- Liquidate assets after death — Essentially, your family sells your real property and other items you own. That is the least ideal option because of how long it can take to sell off your assets. More than likely, your entire estate will likely need to go through the probate process (which can take months) before anyone can sell your valuables.
If a funeral ceremony, memorial, or unique disposal of your ashes does not interest you, consider donating your body to science.
If they accept you, they will cremate your body and return the ashes to your family free of charge.
You should be aware that some people will not qualify for a body donation.
For example, Mayo Clinic reports that you won’t be eligible if you have certain infectious diseases such as Hepatitis or HIV.
It’s important to remember that every organization that has a body donation program sets its own guidelines.
For example, Science Care would deny you because of an extremely high or low BMI.
If you plan to donate your body, it would be wise to ensure the receiving organization accepts you.
According to the NFDA, the average cost of a cremation service with a viewing in 2021 was $6,970. Direct cremations, however, are much less expensive, typically costing $1,600-$3,000 through a funeral home.
Direct cremation and direct burial is the cheapest type of funeral. A direct cremation typically costs $1,000-$2,200 through a crematory. A direct burial typically costs $2,597.

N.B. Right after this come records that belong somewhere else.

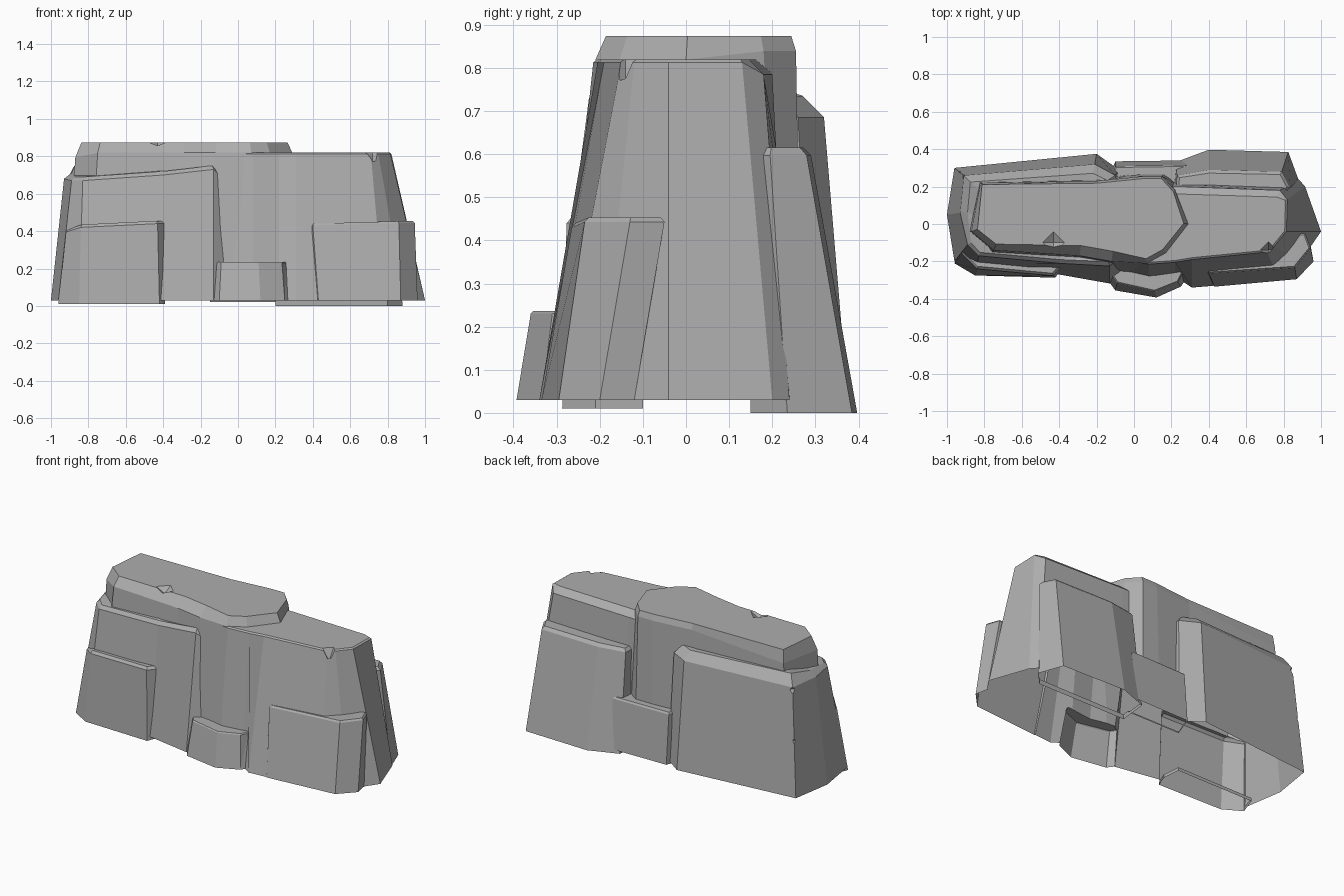
import bpy, bmesh
from mathutils import Vector

if "Cube" in bpy.data.objects:
    bpy.data.objects.remove(bpy.data.objects["Cube"])

stone = bpy.data.materials.new("grey stone")
stone.diffuse_color = (0.42, 0.42, 0.42, 1)
stone.use_nodes = True
stone.node_tree.nodes["Principled BSDF"].inputs["Base Color"].default_value = stone.diffuse_color
blocks, chips = [], []


def make_object(name, bm):
    bmesh.ops.triangulate(bm, faces=[f for f in bm.faces if len(f.verts) > 4])
    me = bpy.data.meshes.new(name)
    bm.to_mesh(me)
    bm.free()
    me.materials.append(stone)
    ob = bpy.data.objects.new(name, me)
    bpy.context.collection.objects.link(ob)
    return ob


def rock(name, base, shoulder, height, base_z=0.03, inset=0.02, drop=None):
    """Tapered block: base outline, shoulder outline, cap chamfered by inset and drop.
    Outlines run anticlockwise; height, inset and drop are one value or one per corner."""
    n = len(base)
    each = lambda v: v if isinstance(v, list) else [v] * n
    height, inset = each(height), each(inset)
    drop = inset if drop is None else each(drop)
    foot = [Vector((x, y, base_z)) for x, y in base]
    edge = [Vector((p[0], p[1], h - d)) for p, h, d in zip(shoulder, height, drop)]
    rim = []
    for i, p in enumerate(edge):
        a = (edge[i - 1] - p).to_2d().normalized()
        b = (edge[(i + 1) % n] - p).to_2d().normalized()
        inward = (Vector((-b.y, b.x)) + Vector((a.y, -a.x))).normalized() * inset[i]
        rim.append(Vector((p.x + inward.x, p.y + inward.y, height[i])))
    bm = bmesh.new()
    vs = [[bm.verts.new(p) for p in r] for r in (foot, edge, rim)]
    for lo, hi in zip(vs, vs[1:]):
        for i in range(n):
            j = (i + 1) % n
            bm.faces.new((lo[i], lo[j], hi[j], hi[i]))
    bm.faces.new(vs[-1])
    bm.faces.new(vs[0][::-1])
    ob = make_object(name, bm)
    blocks.append(ob)
    return ob


def chip(x, y, z, r, h):
    """Small diamond cutter that chips an edge."""
    bm = bmesh.new()
    ring = [bm.verts.new((x + dx * r, y + dy * r, z)) for dx, dy in ((1, 0), (0, 1), (-1, 0), (0, -1))]
    up, down = bm.verts.new((x, y, z + h)), bm.verts.new((x, y, z - h))
    for i in range(4):
        j = (i + 1) % 4
        bm.faces.new((ring[i], ring[j], up))
        bm.faces.new((ring[j], ring[i], down))
    ob = make_object("chip_cutter", bm)
    ob.hide_render = True
    chips.append(ob)


# Highest plateau on the left, with its own sloping rim
cliff = rock("cliff",
             [(-.92, -.03), (-.80, -.20), (-.30, -.23), (-.06, -.27), (.07, -.295), (.20, -.20),
              (.29, 0), (.24, .22), (.16, .27), (.04, .27), (-.2, .26), (-.88, .24)],
             [(-.87, -.04), (-.75, -.14), (-.29, -.17), (-.12, -.20), (.07, -.21), (.17, -.155),
              (.29, 0), (.22, .18), (.15, .255), (.05, .255), (-.2, .23), (-.82, .22)],
             .874, inset=[.035] * 2 + [.055] * 2 + [.025] * 3 + [.012] * 5,
             drop=[.08] + [.055] * 6 + [.035] * 4 + [.08])

# Slightly lower plateau on the right, with the central column face
rock("right_plateau",
     [(-.10, -.26), (.08, -.30), (.22, -.28), (.31, -.34), (.78, -.30), (.89, -.20),
      (1.0, -.04), (.915, .20), (.88, .24), (.25, .24), (-.10, .25)],
     [(-.10, -.19), (.08, -.215), (.22, -.205), (.31, -.19), (.71, -.15), (.75, -.12),
      (.815, -.04), (.82, .13), (.78, .18), (.25, .20), (-.10, .20)],
     .82, inset=[.01] * 8 + [.04] * 3, drop=[.007] * 8 + [.035] * 3)

# Broad wall wrapping round the left end, front and back
rock("left_wall",
     [(-.96, -.20), (-.85, -.26), (-.40, -.27), (-.13, -.318), (-.04, -.26),
      (-.08, .29), (-.20, .375), (-.96, .30), (-1.0, .05)],
     [(-.89, -.11), (-.83, -.17), (-.40, -.21), (-.13, -.225), (-.07, -.18),
      (-.10, .26), (-.21, .32), (-.91, .26), (-.93, .06)],
     [.69, .69, .72, .75, .74, .735, .735, .75, .71],
     inset=[.02] * 3 + [.025, .04] + [.05] * 3 + [.04],
     drop=[.02] * 4 + [.07] + [.05] * 2 + [.065, .03])

# Tall slab on the right of the back
rock("back_right_slab",
     [(.20, .15), (.80, .15), (.88, .235), (.825, .385), (.40, .397), (.22, .33)],
     [(.22, .13), (.77, .13), (.835, .195), (.79, .28), (.40, .29), (.23, .26)],
     .615, base_z=0, inset=.018)

# Low step between the two back masses
rock("back_middle_step",
     [(-.15, .20), (.28, .20), (.28, .34), (-.10, .335)],
     [(-.15, .15), (.28, .15), (.28, .315), (-.10, .31)],
     .33, base_z=.02, inset=.01)

# Low blocks along the front
rock("front_left_block",
     [(-.96, -.21), (-.85, -.275), (-.42, -.287), (-.39, -.21), (-.40, -.1), (-.92, -.1)],
     [(-.92, -.16), (-.84, -.24), (-.43, -.277), (-.375, -.21), (-.40, -.1), (-.90, -.1)],
     [.41, .435, .455, .455, .45, .42], base_z=.01, inset=.015)
rock("front_right_block",
     [(.37, -.25), (.43, -.335), (.87, -.295), (.96, -.20), (.945, -.12), (.40, -.12)],
     [(.38, -.21), (.40, -.265), (.86, -.235), (.945, -.13), (.915, -.05), (.40, -.05)],
     [.435, .44, .453, .453, .453, .44], inset=.01)
rock("front_middle_block",
     [(-.14, -.30), (-.10, -.355), (.12, -.393), (.25, -.335), (.31, -.25), (.25, -.15), (-.10, -.15)],
     [(-.12, -.27), (-.09, -.315), (.11, -.36), (.235, -.31), (.275, -.23), (.25, -.15), (-.10, -.15)],
     .236, inset=.006)

# Chips knocked out of the edges
chip(-.43, -.10, .875, .06, .03)
chip(.72, -.14, .82, .045, .07)
chip(-.93, .275, .67, .05, .06)
chip(-.945, .29, .37, .03, .06)

# Merge the blocks into one outer skin
for ob in blocks[1:] + chips:
    m = cliff.modifiers.new(ob.name, 'BOOLEAN')
    m.object, m.solver = ob, 'EXACT'
    m.operation = 'DIFFERENCE' if ob in chips else 'UNION'
bpy.context.view_layer.update()
skin = bpy.data.meshes.new_from_object(cliff.evaluated_get(bpy.context.evaluated_depsgraph_get()))
cliff.modifiers.clear()
cliff.data = skin
for ob in blocks[1:] + chips:
    bpy.data.objects.remove(ob)

# Open the underside so the rock is a hollow shell
bm = bmesh.new()
bm.from_mesh(skin)
bm.normal_update()
under = [f for f in bm.faces if f.normal.z < -.5 and f.calc_center_median().z < .06]
bmesh.ops.delete(bm, geom=under, context='FACES')
bm.to_mesh(skin)
bm.free()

Yes, cremations can be carried out without a funeral. Often called “direct cremation” or “immediate cremation,” these are cremations without a memorial service of any kind. The body is immediately cremated, and the ashes are returned to the family.
A direct cremation is the cheapest form of cremation. With direct cremation, the body is immediately cremated without undergoing a viewing or funeral service of any kind. On average, a direct cremation costs $1,000-$2,200 if you work directly with a crematory.